# What the exercise asks
Across the records that follow, give the number of lines containing the word "data" and nothing else.
◆ ◆ ◆
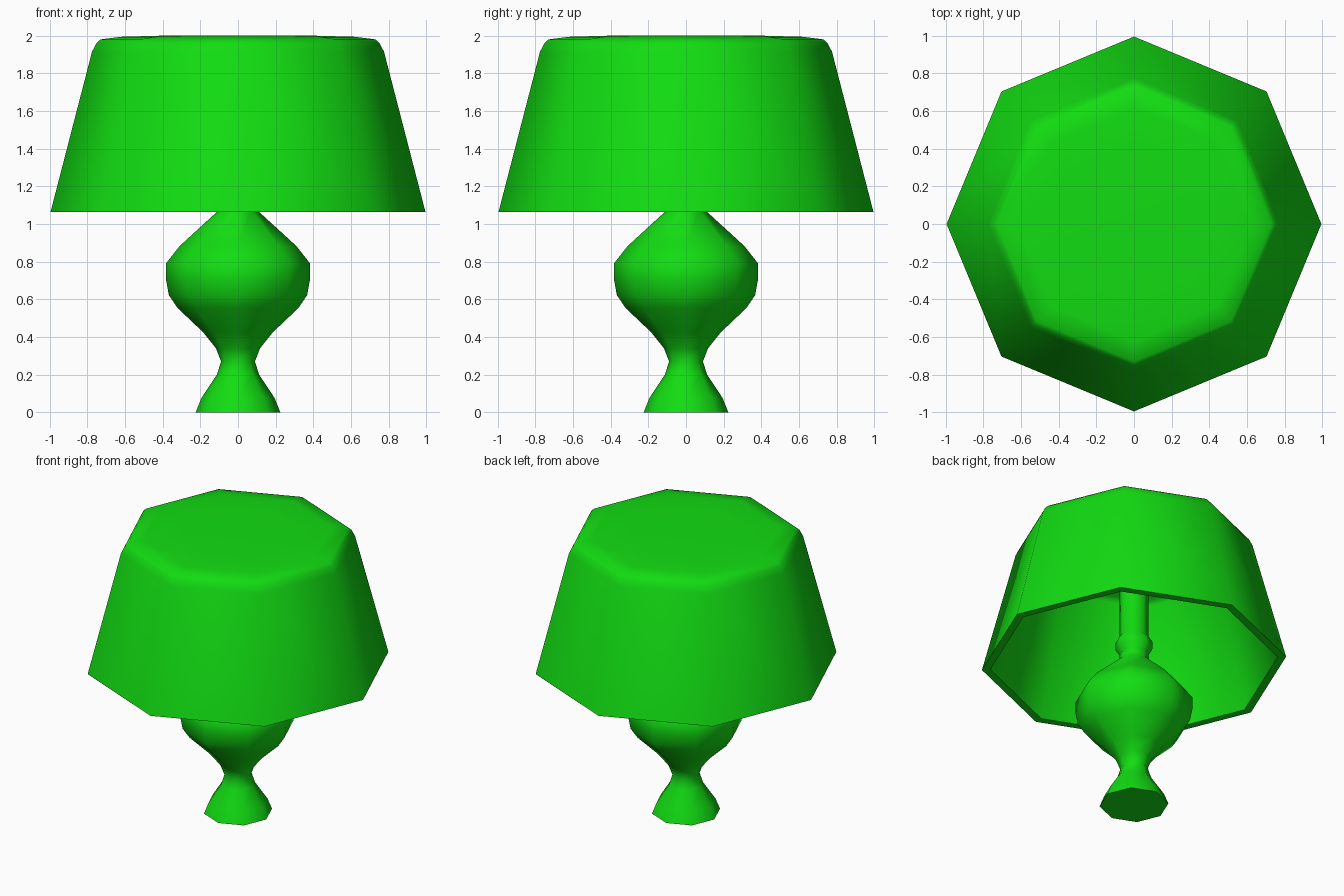
import bpy, bmesh, math

if "Cube" in bpy.data.objects:
    bpy.data.objects.remove(bpy.data.objects["Cube"])

SIDES = 8

green = bpy.data.materials.new("green")
green.diffuse_color = (0.006, 0.72, 0.006, 1)
green.use_nodes = True
green.node_tree.nodes["Principled BSDF"].inputs["Base Color"].default_value = green.diffuse_color


def lathe(name, profile):
    """Spin (radius, z) points around z; radius 0 makes a single pole vertex."""
    bm = bmesh.new()
    rings = []
    for r, z in profile:
        if r == 0:
            rings.append([bm.verts.new((0, 0, z))] * SIDES)
        else:
            rings.append([bm.verts.new((r * math.cos(a), r * math.sin(a), z))
                          for a in (2 * math.pi * i / SIDES for i in range(SIDES))])
    for low, high in zip(rings, rings[1:]):
        for i in range(SIDES):
            j = (i + 1) % SIDES
            corners = [low[i], low[j], high[j], high[i]]
            bm.faces.new(list(dict.fromkeys(corners)))
    bmesh.ops.recalc_face_normals(bm, faces=bm.faces)
    mesh = bpy.data.meshes.new(name)
    bm.to_mesh(mesh)
    bm.free()
    mesh.materials.append(green)
    obj = bpy.data.objects.new(name, mesh)
    bpy.context.collection.objects.link(obj)
    bpy.ops.object.select_all(action='DESELECT')
    obj.select_set(True)
    bpy.context.view_layer.objects.active = obj
    bpy.ops.object.shade_smooth_by_angle(angle=math.radians(60))
    return obj


# Turned foot, vase body, collar and stem running up into the shade
lathe("lamp_stand", [
    (0, 0), (0.225, 0), (0.195, 0.075), (0.112, 0.20), (0.09, 0.27),
    (0.117, 0.34), (0.186, 0.426), (0.32, 0.553), (0.367, 0.622),
    (0.383, 0.71), (0.383, 0.79), (0.31, 0.883), (0.10, 1.075),
    (0.095, 1.13), (0.122, 1.17), (0.122, 1.22), (0.096, 1.26),
    (0.096, 1.94), (0, 1.94)])

# Hollow shade: slightly domed top, rounded shoulder, thick rim, inner wall
lathe("lamp_shade", [
    (0, 2.0), (0.40, 2.0), (0.62, 1.994), (0.73, 1.98), (0.752, 1.96),
    (0.775, 1.915), (0.995, 1.065), (0.94, 1.065),
    (0.725, 1.90), (0.69, 1.93), (0, 1.93)])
◆ ◆ ◆
# Result of the exercise
5